Work to be completed: Since only the total is wanted, give the number of lines in the listing below that hold the string "parent" and add nothing.

____

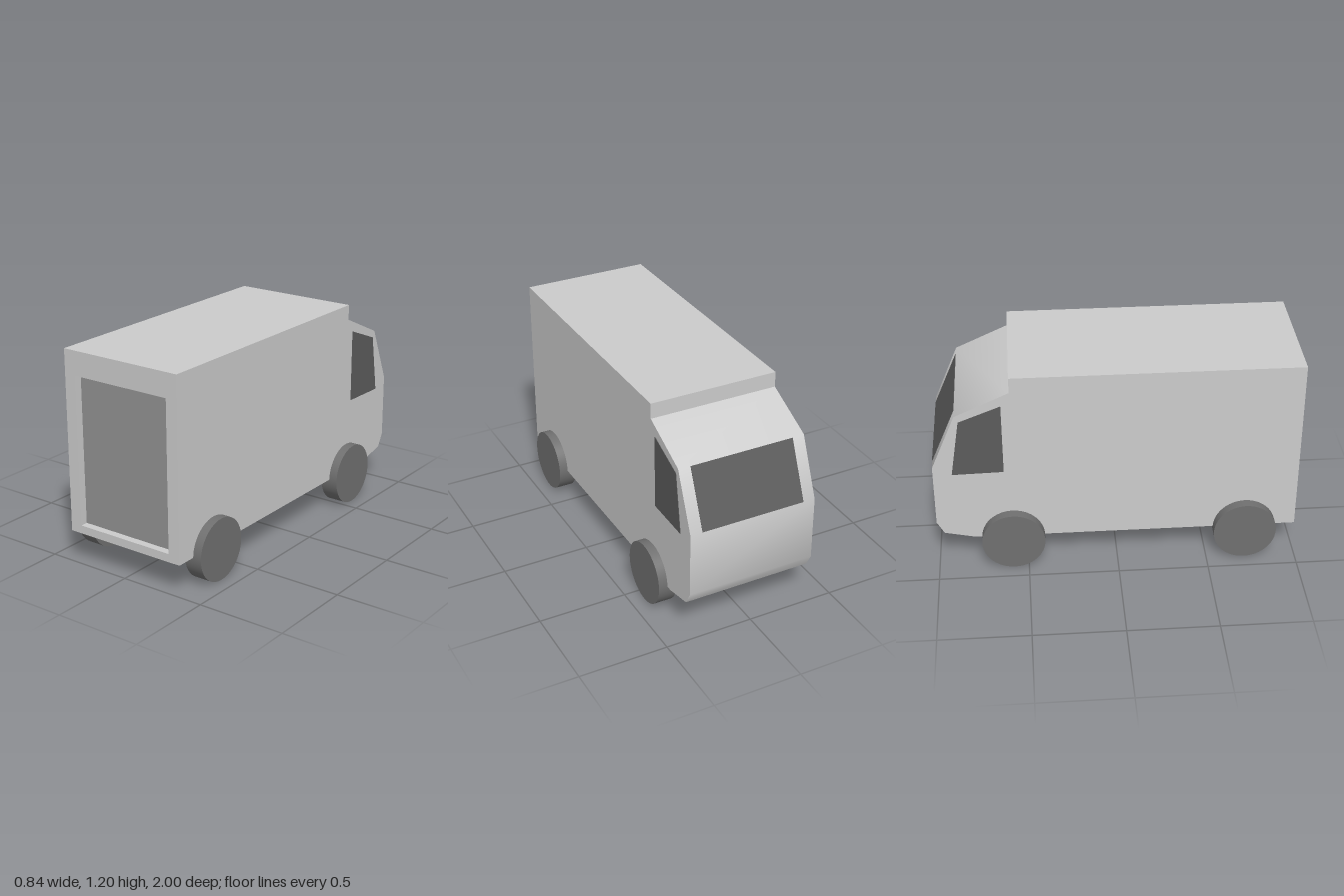
import * as THREE from 'three';
import { toCreasedNormals } from 'three/addons/utils/BufferGeometryUtils.js';

const HALF = 0.366;   // half body width
const CX = 0.003;     // body centre line
const REAR = 1;       // cargo end at +z
const RECESS = 0.045; // depth of the cargo door recess

const material = (color) => new THREE.MeshStandardMaterial({ color });

function addMesh(parent, name, geometry, mat) {
  const mesh = new THREE.Mesh(geometry, mat);
  mesh.name = name;
  parent.add(mesh);
  return mesh;
}

// Extrudes a side profile of [z, y] points across x, centred on x = 0
function extrudeSide(points, width) {
  const shape = new THREE.Shape(points.map(([z, y]) => new THREE.Vector2(-z, y)));
  const geometry = new THREE.ExtrudeGeometry(shape, { depth: width, bevelEnabled: false });
  return geometry.translate(0, 0, -width / 2).rotateY(Math.PI / 2);
}

function rectangle(Type, x0, y0, x1, y1) {
  return new Type([[x0, y0], [x1, y0], [x1, y1], [x0, y1]].map(([x, y]) => new THREE.Vector2(x, y)));
}

export function createModel() {
  const van = new THREE.Group();
  van.name = 'van';
  const bodyMat = material(0xcccccc);
  const glassMat = material(0x5c5c5c);
  const doorMat = material(0x929292);
  const tyreMat = material(0x707070);

  // Cargo box and sloping cab as one side profile
  const profile = [
    [REAR - RECESS, 0.18], [-0.79, 0.18], [-0.96, 0.217], [-1, 0.29], [-1, 0.655],
    [-0.865, 0.975], [-0.57, 1.11], [-0.57, 1.197], [REAR - RECESS, 1.197],
  ];
  const body = addMesh(van, 'body', toCreasedNormals(extrudeSide(profile, HALF * 2), 0.8), bodyMat);
  body.position.x = CX;

  // Frame around the recessed cargo door
  const frameShape = rectangle(THREE.Shape, -HALF, 0.18, HALF, 1.197);
  frameShape.holes.push(rectangle(THREE.Path, -0.297, 0.226, 0.297, 1.062));
  const frameGeometry = new THREE.ExtrudeGeometry(frameShape, { depth: RECESS, bevelEnabled: false });
  const frame = addMesh(van, 'doorFrame', frameGeometry, bodyMat);
  frame.position.set(CX, 0, REAR - RECESS);

  // Cargo door at the bottom of the recess
  const door = addMesh(van, 'cargoDoor', new THREE.BoxGeometry(0.594, 0.836, 0.006), doorMat);
  door.position.set(CX, 0.644, REAR - RECESS);

  // Windscreen lying on the cab slope
  const windscreen = addMesh(van, 'windscreen', new THREE.BoxGeometry(0.594, 0.343, 0.005), glassMat);
  windscreen.position.set(CX, 0.815, -0.9325);
  windscreen.rotation.x = Math.atan2(0.135, 0.32);

  // Side windows and wheels, mirrored left and right
  const windowGeometry = extrudeSide([[-0.617, 0.613], [-0.897, 0.607], [-0.845, 0.94], [-0.617, 1.03]], 0.005);
  const wheelGeometry = new THREE.CylinderGeometry(0.175, 0.175, 0.103, 48).rotateZ(Math.PI / 2);
  for (const [side, s] of [['left', 1], ['right', -1]]) {
    addMesh(van, `${side}Window`, windowGeometry, glassMat).position.x = CX + s * HALF;
    for (const [end, z] of [['Cab', -0.58], ['Cargo', 0.712]]) {
      addMesh(van, `${side}${end}Wheel`, wheelGeometry, tyreMat).position.set(s * 0.3675, 0.175, z);
    }
  }
  return van;
}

____

Answer space: 2